Sir Colin Blakemore receives College of Optometrists award

Friday 26 January 2018

Image: Dr Mary-Ann Sherratt, president of the College of Optometrists, and Professor Sir Colin Blakemore.

Sir Colin Blakemore, professor of neuroscience and philosophy at the School of Advanced Study (SAS), University of London, has been awarded the President’s Research Medal, the College of Optometrists’ most prestigious honour. It was presented at the Wellcome Collection on 25 January when Professor Blakemore delivered the College’s Research Excellence Lecture, ‘A visual experience’, to a packed audience that included leading members of the optometric research community.

Speaking after the event, Professor Blakemore said: ‘It’s a very special honour to receive the Research Excellence Medal from the College of Optometrists and to give the Research Excellence Lecture. Although I didn’t train as an optometrist, I have a strong association with the profession. I did my PhD in the School of Optometry in Berkeley, California, and the contact with teachers, researchers, clinicians and students in optometry had a deep effect on me, and on my research.’
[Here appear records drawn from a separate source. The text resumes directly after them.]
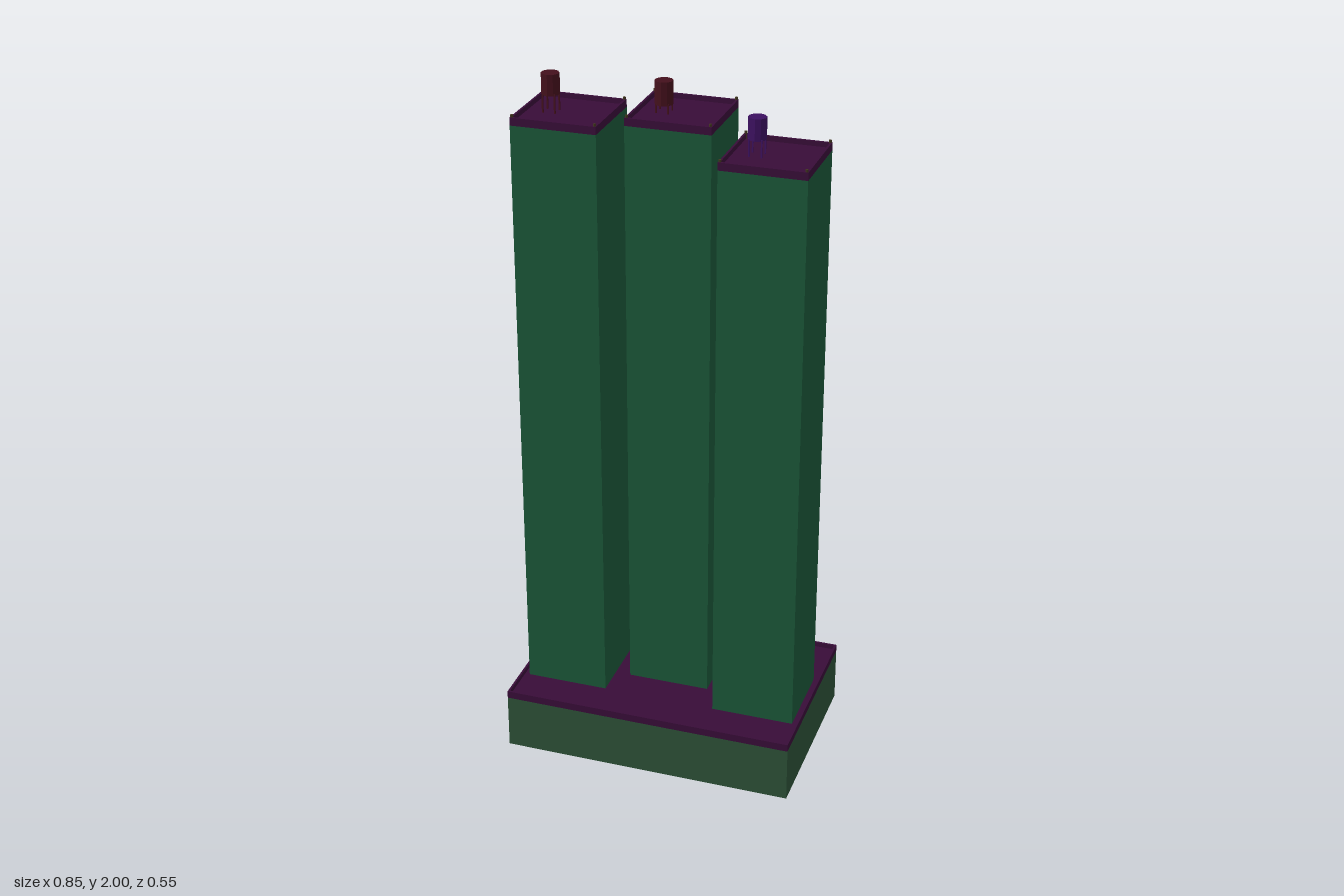
import * as THREE from 'three';

const mat = (color) => new THREE.MeshStandardMaterial({ color, flatShading: true });
const green = mat(0x1a5638);
const purple = mat(0x380c38);
const mossy = mat(0x2c5036);
mossy.side = THREE.DoubleSide;
const plum = mat(0x380c38);
plum.side = THREE.DoubleSide;
const olive = mat(0x40351f);
const red = mat(0x44101c);
const violet = mat(0x3c1060);

function add(parent, name, geometry, material, x = 0, y = 0, z = 0) {
  const mesh = new THREE.Mesh(geometry, material);
  mesh.name = name;
  mesh.position.set(x, y, z);
  parent.add(mesh);
  return mesh;
}

// Flat roof with a raised rim; y is the top of the rim
function addRoof(parent, w, d, y, t) {
  const lip = 0.022;
  add(parent, 'roof', new THREE.BoxGeometry(w - t, 0.008, d - t), purple, 0, y - lip + 0.004, 0);
  const ring = new THREE.Shape([[-1, -1], [1, -1], [1, 1], [-1, 1]]
    .map(([a, b]) => new THREE.Vector2(a * w / 2, b * d / 2)));
  ring.holes.push(new THREE.Path([[-1, -1], [-1, 1], [1, 1], [1, -1]]
    .map(([a, b]) => new THREE.Vector2(a * (w / 2 - t), b * (d / 2 - t)))));
  const geo = new THREE.ExtrudeGeometry(ring, { depth: lip, bevelEnabled: false });
  geo.rotateX(-Math.PI / 2);
  add(parent, 'parapet', geo, purple, 0, y - lip, 0);
}

// Hollow base, open underneath, with a plain back wall
function makePodium() {
  const g = new THREE.Group();
  g.name = 'podium';
  const w = 0.852, d = 0.546, top = 0.185, h = top - 0.022;
  for (let i = 0; i < 4; i++) {
    const along = i % 2 ? d : w;
    const out = (i % 2 ? w : d) / 2;
    const angle = i * Math.PI / 2;
    const wall = add(g, ['frontWall', 'leftWall', 'backWall', 'rightWall'][i],
      new THREE.PlaneGeometry(along, h), i === 2 ? plum : mossy,
      Math.sin(angle) * out, h / 2, Math.cos(angle) * out);
    wall.rotation.y = angle;
  }
  addRoof(g, w, d, top, 0.006);
  return g;
}

// Drum on four thin legs
function makeTank(material, roofY, bottom, top) {
  const g = new THREE.Group();
  g.name = 'waterTank';
  add(g, 'drum', new THREE.CylinderGeometry(0.025, 0.025, top - bottom, 10), material, 0, (top + bottom) / 2, 0);
  const legH = bottom - roofY + 0.004;
  for (const sx of [-1, 1]) for (const sz of [-1, 1]) {
    add(g, 'tankLeg', new THREE.BoxGeometry(0.004, legH, 0.004), material,
      sx * 0.017, roofY + legH / 2, sz * 0.017);
  }
  return g;
}

function makeTower({ x, z, top, tank, tankBottom, tankTop }) {
  const g = new THREE.Group();
  g.name = 'tower';
  const w = 0.24, foot = 0.165, wallTop = top - 0.022;
  add(g, 'towerWalls', new THREE.BoxGeometry(w, wallTop - foot, w), green, 0, (wallTop + foot) / 2, 0);
  addRoof(g, w, w, top, 0.006);
  // Small posts at the roof corners
  for (const sx of [-1, 1]) for (const sz of [-1, 1]) {
    add(g, 'cornerPost', new THREE.CylinderGeometry(0.004, 0.004, 0.03, 6), olive,
      sx * 0.115, top - 0.008, sz * 0.115);
  }
  const t = makeTank(tank, wallTop + 0.008, tankBottom, tankTop);
  t.position.set(-0.05, 0, 0);
  g.add(t);
  g.position.set(x, 0, z);
  return g;
}

export function createModel() {
  const model = new THREE.Group();
  model.name = 'towerBlock';
  model.add(makePodium());
  const towers = [
    { x: -0.286, z: 0.029, top: 1.907, tank: red, tankBottom: 1.942, tankTop: 2.0 },
    { x: -0.001, z: -0.063, top: 1.907, tank: red, tankBottom: 1.915, tankTop: 1.98 },
    { x: 0.284, z: 0.029, top: 1.849, tank: violet, tankBottom: 1.88, tankTop: 1.94 },
  ];
  for (const spec of towers) model.add(makeTower(spec));
  return model;
}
The President’s Research Medal is given every four years. It recognises and celebrates outstanding contributions to research in the optometry, optics and vision science fields.

Dr Mary-Ann Sherratt, president of the College, said she was particularly pleased to present the award to Sir Colin, who gave the Charter Lecture at the Optometry Tomorrow conference in 2016, and has for many years been a ‘great friend to the profession’. She added: ‘Research is a crucial basis for any profession, and the research commissioned at the College has played a critical role in the evolution of the evidence base for optometry, allowing practising optometrists to advise patients on the most efficient and cost effective treatments.’

About Professor Blakemore
Professor Blakemore studied medical sciences at Cambridge, did a PhD at the University of California, Berkeley and then taught at Cambridge for 11 years. In 1979 he moved to Oxford as Waynflete Professor of Physiology, and was also director of the Centre for Cognitive Neuroscience. From 2003 to 2007 he was chief executive of the Medical Research Council, and moved to the School of Advanced Study in 2012. His research has been concerned with vision, development and plasticity of the brain and neurodegenerative disease. He has been president of the British Science Association, the British Neuroscience Association, the Physiological Society and the Society of Biology. He is also passionately committed to engagement between science and the public, and to the importance of science in government. He was knighted in 2014 for ‘services to scientific research, policy and outreach’.